**Exercise directions**
Among the lines below, a stretch begins at the one with "ring(bm, inner, HEIGHT)" and ends at the one with "mesh.materials.append(grey)". Repeat that stretch exactly, ends included.
====
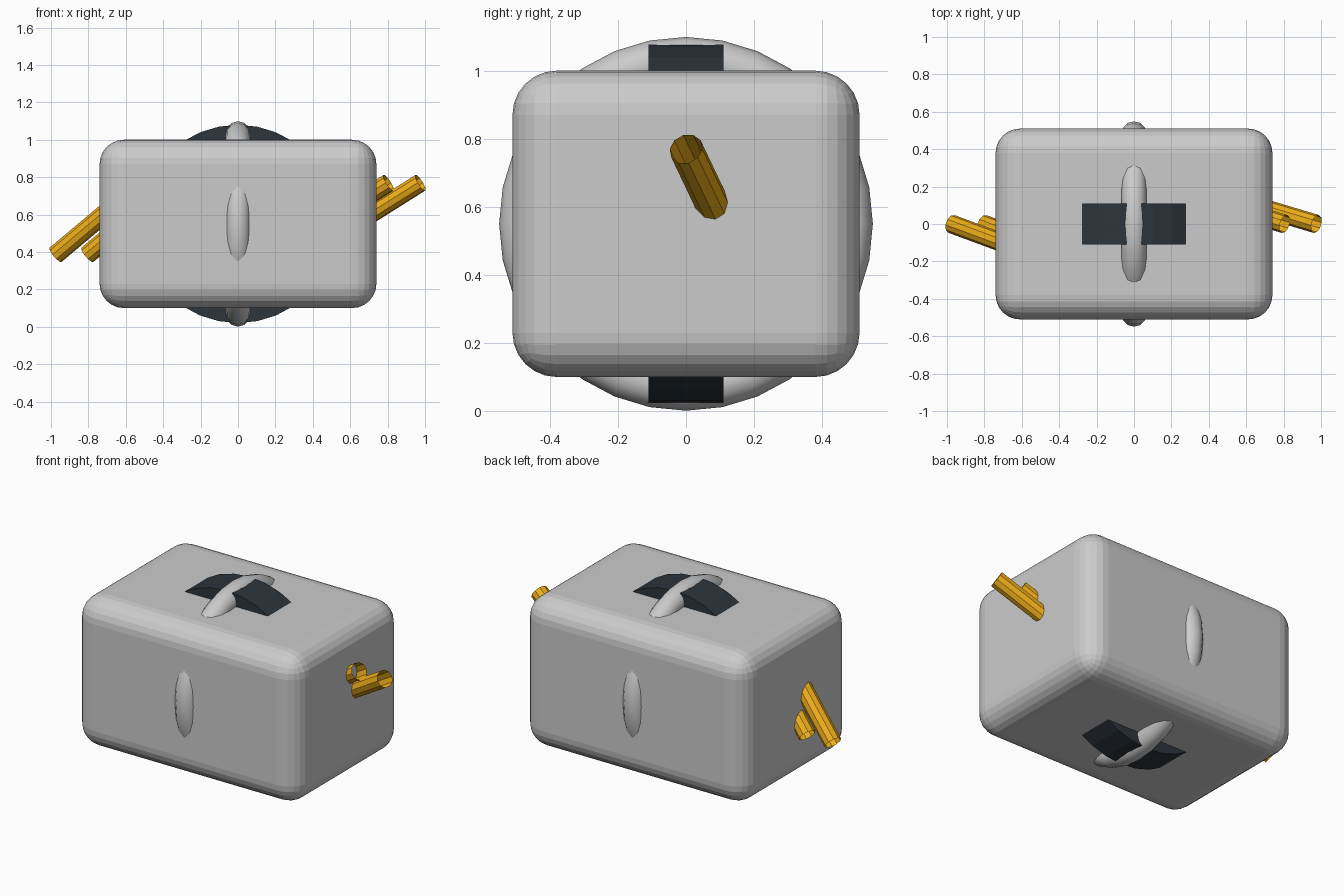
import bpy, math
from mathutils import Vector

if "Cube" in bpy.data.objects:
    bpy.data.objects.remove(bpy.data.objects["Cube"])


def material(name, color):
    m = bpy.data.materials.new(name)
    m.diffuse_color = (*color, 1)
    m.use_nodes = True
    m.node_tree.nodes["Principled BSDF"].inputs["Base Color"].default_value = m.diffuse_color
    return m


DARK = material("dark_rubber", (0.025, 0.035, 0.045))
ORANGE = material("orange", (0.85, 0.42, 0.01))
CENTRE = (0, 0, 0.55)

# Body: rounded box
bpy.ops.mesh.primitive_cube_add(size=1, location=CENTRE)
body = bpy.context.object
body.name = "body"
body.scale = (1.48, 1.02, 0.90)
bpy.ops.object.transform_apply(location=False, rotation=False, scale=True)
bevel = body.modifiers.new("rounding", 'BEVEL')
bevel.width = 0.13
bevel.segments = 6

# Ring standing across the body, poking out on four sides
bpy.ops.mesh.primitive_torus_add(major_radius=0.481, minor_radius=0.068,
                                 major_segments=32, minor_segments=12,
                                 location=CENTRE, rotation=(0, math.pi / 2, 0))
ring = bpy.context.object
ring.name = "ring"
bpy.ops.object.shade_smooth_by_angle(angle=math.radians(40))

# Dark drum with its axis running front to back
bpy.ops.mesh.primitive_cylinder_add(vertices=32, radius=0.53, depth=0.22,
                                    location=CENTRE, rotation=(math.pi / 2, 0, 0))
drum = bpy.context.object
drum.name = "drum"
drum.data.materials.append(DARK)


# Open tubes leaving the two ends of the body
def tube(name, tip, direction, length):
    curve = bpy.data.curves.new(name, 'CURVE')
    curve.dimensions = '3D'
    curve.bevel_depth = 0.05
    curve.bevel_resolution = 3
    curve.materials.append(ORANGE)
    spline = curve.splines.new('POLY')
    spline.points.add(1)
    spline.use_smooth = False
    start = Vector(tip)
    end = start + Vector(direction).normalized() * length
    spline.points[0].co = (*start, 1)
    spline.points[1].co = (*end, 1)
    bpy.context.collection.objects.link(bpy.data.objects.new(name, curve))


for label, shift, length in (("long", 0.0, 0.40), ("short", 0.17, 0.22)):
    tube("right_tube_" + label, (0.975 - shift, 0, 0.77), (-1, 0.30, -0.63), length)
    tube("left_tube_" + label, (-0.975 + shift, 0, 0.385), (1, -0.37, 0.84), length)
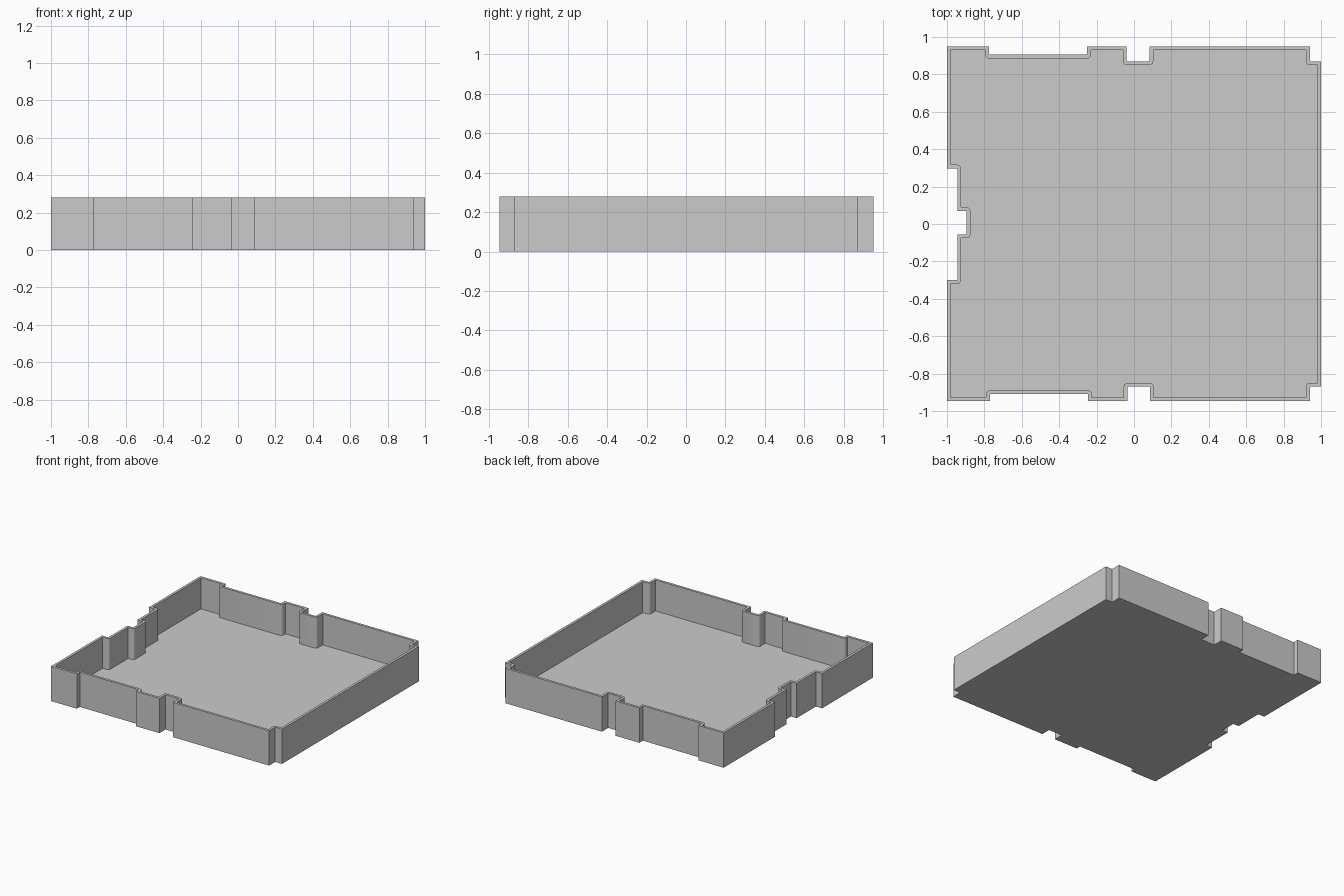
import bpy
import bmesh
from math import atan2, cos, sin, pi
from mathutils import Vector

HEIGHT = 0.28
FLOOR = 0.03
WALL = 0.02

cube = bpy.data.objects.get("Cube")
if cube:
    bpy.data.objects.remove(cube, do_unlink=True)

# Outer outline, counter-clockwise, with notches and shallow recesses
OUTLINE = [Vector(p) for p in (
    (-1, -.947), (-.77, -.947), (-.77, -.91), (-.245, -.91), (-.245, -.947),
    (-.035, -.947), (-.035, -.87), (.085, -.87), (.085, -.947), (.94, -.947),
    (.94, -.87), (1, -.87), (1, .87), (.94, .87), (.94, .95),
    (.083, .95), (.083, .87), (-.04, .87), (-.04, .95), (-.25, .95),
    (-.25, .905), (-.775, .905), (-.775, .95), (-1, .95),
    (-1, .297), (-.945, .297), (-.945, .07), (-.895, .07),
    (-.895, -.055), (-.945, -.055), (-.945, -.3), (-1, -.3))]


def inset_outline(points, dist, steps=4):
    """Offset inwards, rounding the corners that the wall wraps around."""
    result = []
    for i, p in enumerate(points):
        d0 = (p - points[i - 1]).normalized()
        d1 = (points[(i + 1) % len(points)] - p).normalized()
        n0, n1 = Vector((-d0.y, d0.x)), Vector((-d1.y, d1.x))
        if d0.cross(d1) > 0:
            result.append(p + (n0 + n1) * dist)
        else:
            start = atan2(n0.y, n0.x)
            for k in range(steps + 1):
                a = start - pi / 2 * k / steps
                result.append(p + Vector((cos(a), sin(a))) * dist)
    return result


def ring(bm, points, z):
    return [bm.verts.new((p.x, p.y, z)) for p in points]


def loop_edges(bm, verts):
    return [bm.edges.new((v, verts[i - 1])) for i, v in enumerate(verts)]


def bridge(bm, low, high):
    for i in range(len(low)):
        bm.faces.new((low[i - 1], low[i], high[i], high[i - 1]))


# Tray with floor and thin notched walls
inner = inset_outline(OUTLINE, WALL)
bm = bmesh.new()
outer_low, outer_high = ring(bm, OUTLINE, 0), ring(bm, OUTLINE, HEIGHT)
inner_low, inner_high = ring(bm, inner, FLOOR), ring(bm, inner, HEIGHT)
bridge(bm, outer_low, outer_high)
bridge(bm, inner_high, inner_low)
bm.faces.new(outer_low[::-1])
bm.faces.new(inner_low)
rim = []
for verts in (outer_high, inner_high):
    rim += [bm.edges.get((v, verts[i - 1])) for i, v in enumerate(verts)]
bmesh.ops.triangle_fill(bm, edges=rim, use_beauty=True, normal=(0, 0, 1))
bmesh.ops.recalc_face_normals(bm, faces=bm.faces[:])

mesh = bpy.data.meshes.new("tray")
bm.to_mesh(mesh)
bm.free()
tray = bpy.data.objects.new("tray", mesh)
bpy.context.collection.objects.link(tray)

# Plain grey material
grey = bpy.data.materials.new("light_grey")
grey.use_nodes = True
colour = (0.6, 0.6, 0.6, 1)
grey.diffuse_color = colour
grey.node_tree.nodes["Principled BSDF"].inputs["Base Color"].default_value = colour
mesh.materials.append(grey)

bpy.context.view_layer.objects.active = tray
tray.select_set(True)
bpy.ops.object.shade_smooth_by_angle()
====
**Solution for this exercise**
inner_low, inner_high = ring(bm, inner, FLOOR), ring(bm, inner, HEIGHT)
bridge(bm, outer_low, outer_high)
bridge(bm, inner_high, inner_low)
bm.faces.new(outer_low[::-1])
bm.faces.new(inner_low)
rim = []
for verts in (outer_high, inner_high):
    rim += [bm.edges.get((v, verts[i - 1])) for i, v in enumerate(verts)]
bmesh.ops.triangle_fill(bm, edges=rim, use_beauty=True, normal=(0, 0, 1))
bmesh.ops.recalc_face_normals(bm, faces=bm.faces[:])

mesh = bpy.data.meshes.new("tray")
bm.to_mesh(mesh)
bm.free()
tray = bpy.data.objects.new("tray", mesh)
bpy.context.collection.objects.link(tray)

# Plain grey material
grey = bpy.data.materials.new("light_grey")
grey.use_nodes = True
colour = (0.6, 0.6, 0.6, 1)
grey.diffuse_color = colour
grey.node_tree.nodes["Principled BSDF"].inputs["Base Color"].default_value = colour
mesh.materials.append(grey)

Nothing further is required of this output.